■ Exercise description: Count the lines in the records below that contain the word "Vector", and give only that number.

--- START ---

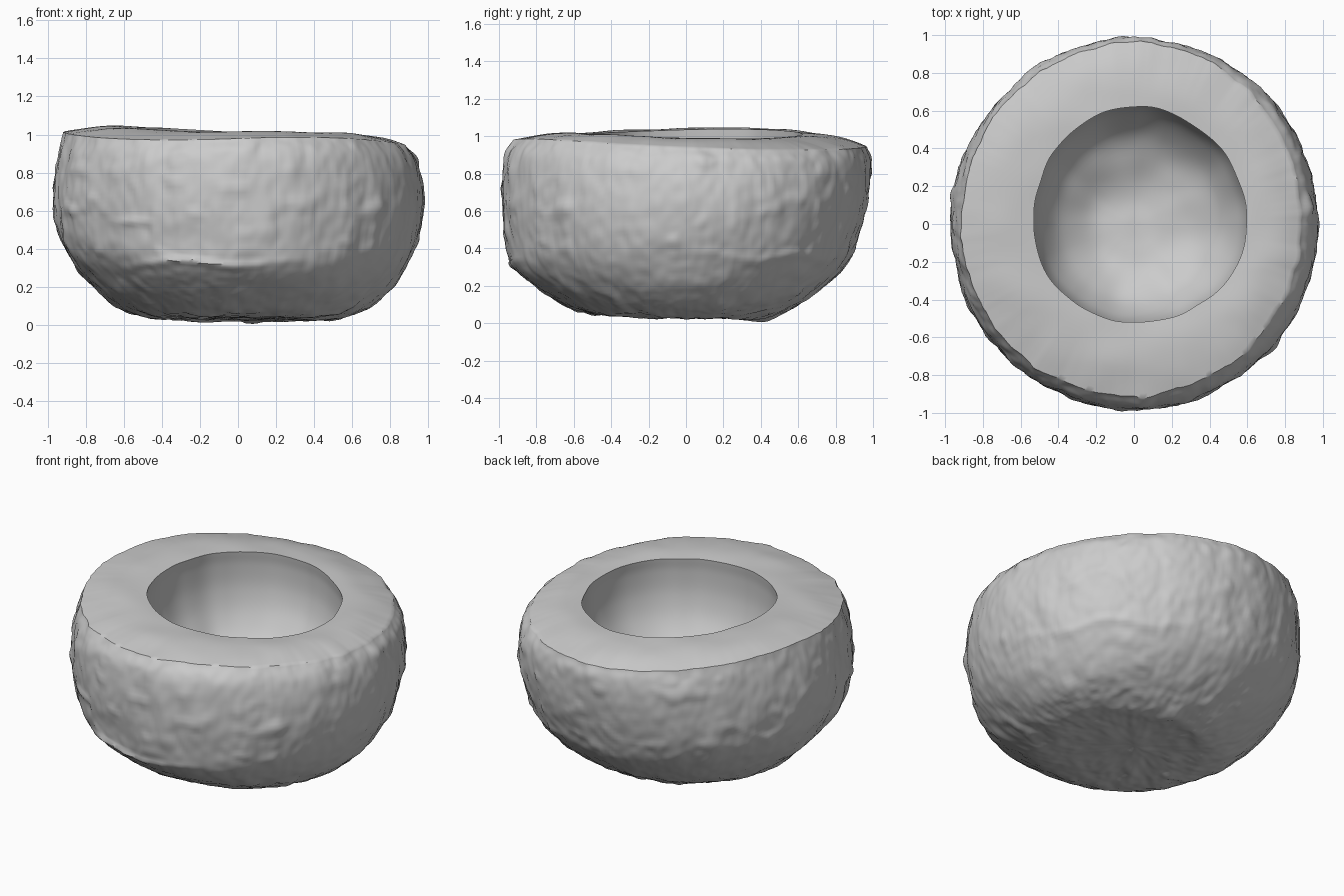
import bpy, math
from mathutils import Vector, noise

if "Cube" in bpy.data.objects:
    bpy.data.objects.remove(bpy.data.objects["Cube"])

SEG = 320
# Outer wall (radius, z) from base centre to rim, for the four compass directions
EAST = [(0, .04), (.30, .035), (.50, .03), (.66, .08), (.81, .20), (.905, .35), (.955, .50), (.975, .68), (.94, .86), (.88, .945)]
NORTH = [(0, .04), (.25, .035), (.42, .03), (.57, .09), (.715, .18), (.86, .33), (.935, .50), (.975, .70), (.985, .87), (.96, .95)]
WEST = [(0, .04), (.30, .045), (.50, .05), (.655, .12), (.815, .27), (.93, .45), (.965, .60), (.965, .74), (.94, .90), (.915, 1.02)]
SOUTH = [(0, .04), (.28, .045), (.45, .05), (.62, .085), (.805, .20), (.925, .31), (.96, .46), (.98, .65), (.97, .88), (.91, .985)]
# Opening radius per direction, and cavity (radius factor, z)
HOLE = (.595, .62, .53, .52)
CAVITY = [(1, 1.01), (1.015, .92), (1.0, .78), (.92, .64), (.75, .51), (.48, .42), (.22, .385), (0, .38)]


def spline(pts, n):
    """Catmull-Rom resampling of a 2D profile."""
    p = [Vector(q) for q in pts]
    p = [2 * p[0] - p[1]] + p + [2 * p[-1] - p[-2]]
    out = []
    for k in range(len(pts) - 1):
        a, b, c, d = p[k:k + 4]
        for s in range(n):
            t = s / n
            out.append(.5 * (2 * b + (c - a) * t + (2 * a - 5 * b + 4 * c - d) * t * t
                             + (3 * b - a - 3 * c + d) * t ** 3))
    return out + [p[-2]]


def weights(a):
    c, s = math.cos(a), math.sin(a)
    return (max(c, 0) ** 2, max(s, 0) ** 2, max(-c, 0) ** 2, max(-s, 0) ** 2)


def blend(vals, w):
    return sum((v * k for v, k in zip(vals[1:], w[1:])), vals[0] * w[0])


def bump(x, c, w):
    return math.exp(-((x - c) / w) ** 2)


def bark(a, r, z):
    """Rough husk: lumps, streaks running up the side, fine grain and a few ledges."""
    x, y = r * math.cos(a), r * math.sin(a)
    d = .008 * noise.noise(Vector((x * 3, y * 3, z * 3)))
    d += .010 * noise.noise(Vector((x * 9, y * 9, z * 3.5 + 4)))
    d += .006 * noise.noise(Vector((x * 24, y * 24, z * 14)))
    d += .025 * max(0, noise.noise(Vector((x * 7, y * 7, z * 9 + 9))) - .25)
    front = bump(a, math.radians(257), .38)
    d += .022 * front * bump(z, .33 + .015 * math.sin(9 * a), .02)
    d += .012 * bump(a, math.radians(235), .12) * bump(z, .55, .02)
    d += .012 * bump(a, math.radians(40), .6) * bump(z, .36 + .02 * math.sin(11 * a), .025)
    return d


outer = [spline(p, 9) for p in (EAST, NORTH, WEST, SOUTH)]
cavity = spline(CAVITY, 6)
TOP = 16
columns = []
for i in range(SEG):
    a = 2 * math.pi * i / SEG
    c, s = math.cos(a), math.sin(a)
    w = weights(a)
    tilt = -.018 * math.sin(2 * a)
    col = []
    # Husk wall
    n = len(outer[0])
    for j in range(1, n):
        r, z = blend([o[j] for o in outer], w)
        d = bark(a, r, z)
        up = max(0, min(1, (.35 - z) / .3))
        z += tilt * max(0, (z - .5) / .5) - d * up
        r += d * (1 - up)
        col.append((r * c, r * s, z))
    # Gently uneven cut face
    r0, z0 = math.hypot(*col[-1][:2]), col[-1][2]
    hole = blend(HOLE, w) + .010 * noise.noise(Vector((c * 3, s * 3, 5)))
    z1 = 1.018 - .022 * c + tilt * .4
    for k in range(1, TOP):
        t = k / TOP
        r = r0 + (hole - r0) * t
        z = z0 + (z1 - z0) * t + .018 * math.sin(math.pi * t)
        z += .010 * math.sin(math.pi * t) * noise.noise(Vector((r * c * 4, r * s * 4, 2)))
        col.append((r * c, r * s, z))
    # Hollow
    for f, z in cavity[:-1]:
        r = hole * f
        z += (z1 - 1.01) * max(0, (z - .38) / .63)
        q = .02 * noise.noise(Vector((r * c * 5, r * s * 5, z * 4)))
        z += q * (1 - f ** 6 if f < 1 else 0)
        col.append((r * c, r * s, z))
    columns.append(col)

rows = len(columns[0])
verts = [p for col in columns for p in col]
faces = []
for i in range(SEG):
    k, m = i * rows, ((i + 1) % SEG) * rows
    faces += [(k + j, m + j, m + j + 1, k + j + 1) for j in range(rows - 1)]
# Close the centres of the base and the hollow
base, floor = len(verts), len(verts) + 1
for j in (0, rows - 1):
    verts.append((0, 0, sum(col[j][2] for col in columns) / SEG))
for i in range(SEG):
    k, m = i * rows, ((i + 1) % SEG) * rows
    faces += [(base, m, k), (floor, k + rows - 1, m + rows - 1)]

# Rest on the ground
low = min(v[2] for v in verts)
verts = [(x, y, z - low * .5) for x, y, z in verts]

mesh = bpy.data.meshes.new("halved_shell")
mesh.from_pydata(verts, [], faces)
mesh.update()
shell = bpy.data.objects.new("halved_shell", mesh)
bpy.context.collection.objects.link(shell)
bpy.context.view_layer.objects.active = shell
shell.select_set(True)
bpy.ops.object.shade_smooth_by_angle(angle=math.radians(40))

--- END ---

■ Exercise solution: 9